Despite the fact that we have no fruit trees on our property, we found ourselves in ample supply of apples this fall, thanks to neighbors' and families' trees. And as usual, those with laden trees are more than happy to have you pick surplus rather than facing the messy ground clean-up of fermented fruit, half eaten by squirrels, birds and dogs.
Years ago during my first marriage, my parents gave us an old-fashioned cider press made by Jaffrey. In splitting up the household inventory during the divorce, I neglected to make note of the apple press and it sat with my son's father for years. Recently, he decided to downsize his home and returned the press to me. It sits on display in our family room just off the kitchen, part of my food-obsessed home decor. When sizing up the overage of this season's apples, it didn't take me long to decide cider making was in the offing.
We made three batches of cider over a period of two weekends with great success. With each round, we included apples from at least two trees of different varieties to round out the flavor. In our mix were Granny Smith, Jonathans and Red Delicious. Knowing that we would be drinking raw cider, we used apples picked directly from the tree, none that were on the ground. Ground apples are more susceptible to microbial contamination from animal droppings. Two bushels of apples is a good amount for a cider pressing and will yield about two to three gallons of cider.

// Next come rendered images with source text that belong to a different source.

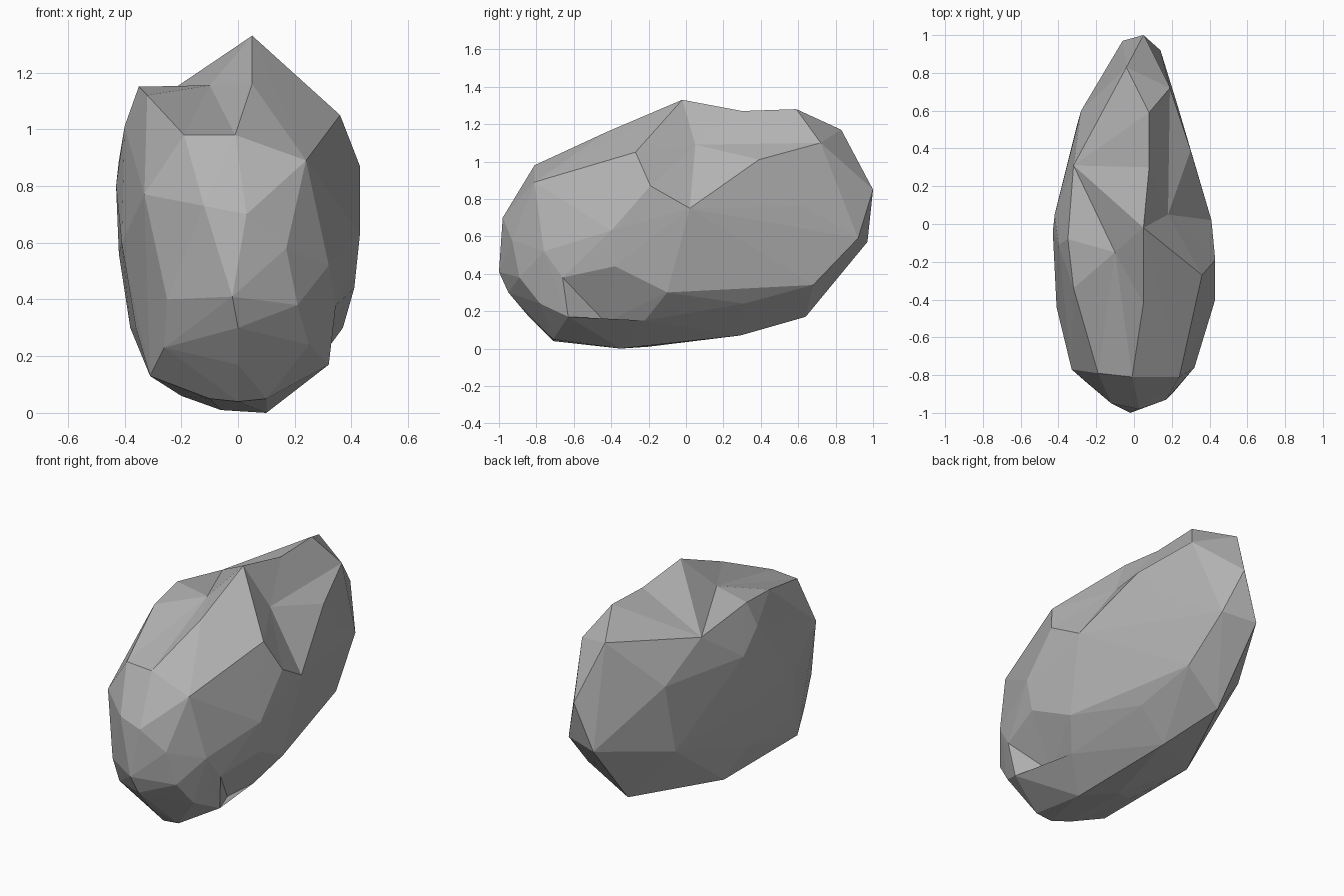
import bpy
import bmesh

# Remove the default object
default_cube = bpy.data.objects.get("Cube")
if default_cube:
    bpy.data.objects.remove(default_cube, do_unlink=True)


def make_material(name, colour):
    """One plain matte colour for viewport and render."""
    material = bpy.data.materials.new(name)
    material.use_nodes = True
    material.diffuse_color = colour
    shader = next(node for node in material.node_tree.nodes
                  if node.type == "BSDF_PRINCIPLED")
    shader.inputs["Base Color"].default_value = colour
    shader.inputs["Roughness"].default_value = 1
    return material


def nick(bm, corners, start, end, point):
    """Split the edge between two corners and move the split to the point."""
    edge = bm.edges.get((corners[start], corners[end]))
    if edge:
        new_vert = bmesh.utils.edge_split(edge, corners[start], .5)[1]
        new_vert.co = point
        corners[point] = new_vert


def chip(bm, corners, rim, point):
    """Merge the facets inside the rim and fan them from the point."""
    rim_verts = [corners[key] for key in rim if key in corners]
    touched = [face for face in bm.faces
               if all(vert in rim_verts for vert in face.verts)]
    if len(touched) > 1:
        touched = bmesh.ops.dissolve_faces(bm, faces=touched)["region"]
    for vert in bmesh.ops.poke(bm, faces=touched)["verts"]:
        vert.co = point
        corners[point] = vert


def build_stone(name, corner_groups, nicks, chips, material):
    """Wrap the corners in flat facets, then knock the chips out."""
    bm = bmesh.new()
    corners = {}
    for group in corner_groups:
        for corner in group:
            corners[corner] = bm.verts.new(corner)
    bmesh.ops.convex_hull(bm, input=list(bm.verts))
    corners = {key: vert for key, vert in corners.items() if vert.link_faces}
    loose = [vert for vert in bm.verts if not vert.link_faces]
    bmesh.ops.delete(bm, geom=loose, context="VERTS")
    for start, end, point in nicks:
        nick(bm, corners, start, end, point)
    for rim, point in chips:
        chip(bm, corners, rim, point)
    bmesh.ops.triangulate(bm, faces=list(bm.faces))
    bmesh.ops.recalc_face_normals(bm, faces=list(bm.faces))
    mesh = bpy.data.meshes.new(name)
    bm.to_mesh(mesh)
    bm.free()
    mesh.materials.append(material)
    stone = bpy.data.objects.new(name, mesh)
    bpy.context.scene.collection.objects.link(stone)
    return stone


# Ridge running over the top from front to back
brow = (-.01, -.81, .98)
ridge_front = (.05, -.42, 1.16)
peak = (.05, -.02, 1.33)
ridge_back = (.08, .59, 1.28)
tail_top = (-.04, .83, 1.17)
crest = [brow, ridge_front, peak, ridge_back, tail_top]

# Blunt rounded front end
brow_right = (-.19, -.79, .98)
nose = [brow_right, (.24, -.81, .89), (.03, -.98, .7), (-.12, -.95, .73),
        (.17, -.93, .58), (-.02, -1, .41), (.21, -.89, .38), (0, -.95, .3),
        (-.25, -.84, .4), (-.26, -.76, .23), (0, -.84, .17),
        (.25, -.78, .24), (.32, -.76, .52)]

# Flank on the +x side
shoulder = (.36, -.27, 1.05)
shoulder_low = (.43, -.19, .87)
side_mid = (.41, .02, .75)
side_back = (.3, .39, 1.01)
tail_shoulder = (.19, .72, 1.1)
tail_side = (.23, .63, .76)
tail_low = (.18, .68, .34)
notch_front = (.345, -.66, .38)
notch_top = (.41, -.38, .44)
notch_back = (.37, -.1, .3)
notch_heel = (.26, -.22, .15)
notch_toe = (.32, -.63, .17)
left_flank = [shoulder, shoulder_low, side_mid, side_back, tail_shoulder,
              tail_side, tail_low, notch_front, notch_top, notch_back,
              notch_heel, notch_toe, (.43, -.4, .63), (.21, .31, .24)]

# Flank on the -x side, with a raised lip near the top
lip = (-.35, -.08, 1.15)
lip_front = (-.32, -.34, 1.12)
lip_low = (-.42, .05, .89)
flank_back = (-.28, .6, .88)
right_flank = [lip, lip_front, lip_low, flank_back, (-.4, -.11, 1.01),
               (-.43, -.04, .8), (-.42, 0, .56), (-.41, -.44, .6),
               (-.33, -.77, .77), (-.36, -.5, .3), (-.38, -.04, .3),
               (-.3, .53, .47), (-.31, -.62, .13), (-.31, .08, .13)]

# Narrow wedge at the back
tail = [(.05, 1, .85), (.14, .92, .59), (-.06, .97, .57), (-.06, .64, .17)]

# Shallow underside
belly = [(.1, -.35, 0), (-.06, -.2, .01), (.1, -.71, .05), (0, -.71, .04),
         (-.1, -.66, .05), (-.2, -.28, .06), (.03, .29, .07)]

# Dip in the ridge behind the peak
saddle = (.08, .3, 1.27)
dips = [(peak, ridge_back, saddle)]

# Broken hollows: behind the lip, in front of it, behind the shoulder,
# along the rear flank and low on the front flank
ledge = (-.32, .31, 1.08)
hollows = [
    ([peak, lip, lip_low, flank_back, tail_top, ridge_back, saddle], ledge),
    ([peak, ledge, lip, lip_front, brow_right, brow, ridge_front],
     (-.1, -.15, 1.155)),
    ([peak, shoulder, shoulder_low, side_mid, side_back, tail_shoulder,
      ridge_back, saddle], (.18, .05, 1.09)),
    ([side_mid, side_back, tail_side, tail_low, notch_back],
     (.31, .23, .52)),
    ([notch_front, notch_top, notch_back, notch_heel, notch_toe],
     (.23, -.43, .14)),
]

stone_grey = make_material("stone grey", (.45, .45, .45, 1))
build_stone("boulder",
            [crest, nose, left_flank, right_flank, tail, belly],
            dips, hollows, stone_grey)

After picking the apples, we fill the containers with water and let the apples soak. That helps remove dirt and debris as well as worms (not that a few worms matter much when pressing cider at home).
The washed apples are tossed whole into the grinder, which is turned manually. The apple bits land in a wooden drum that is lined with a nylon mesh bag. As the drum begins to fill, cider starts to seep, and a hole in the wooden tray under the drum allows the cider to collect in a bowl or pot. But that's just the start. Once the drum is full, a wooden disk is inserted over the top of the chopped apples and the screw press is tamped down. As the apple mash is compressed, the cider flow increases dramatically.
Pressing cider is not a one-man job. A minimum of three people is needed, making the process perfect for a fall gathering or family activity. During our first stint, my teenage stepson managed to coax his father out of the Bat Cave (our friendly name for physicist-dad's home electronics lab), and by gosh, if Herr Professor didn't actually have a good time! My 4-1/2 year-old nephew was more than a bit excited to be included in our second effort, along with his mom and my dear friend, Barb. During the grinding stage, one person tosses the apples into the grinder, another turns the grinder crank and a third helps to balance the press. For pressing, one person turns the screw press and another ensures the cider receptacle remains properly aligned, switching it out as it fills.
In return for sharing apples, our neighbors received über-fresh apple cider in quart jars filled right from the press. I felt like I was carting off moonshine as I meandered through the neighbors' backyards with my liquid-filled quart canning jars. A friend and my sister went home with containers of fresh cider as well.
We had more than our fill of fresh cider so I decided to process eight quarts for later consumption. I was tempted to start a batch of hard cider but decided I didn't have quite enough to justify the expense of purchasing the equipment. Maybe next year. Apple cider can be frozen or canned. I chose to can cider, following the simple directions provided by the National Center for Home Preservation.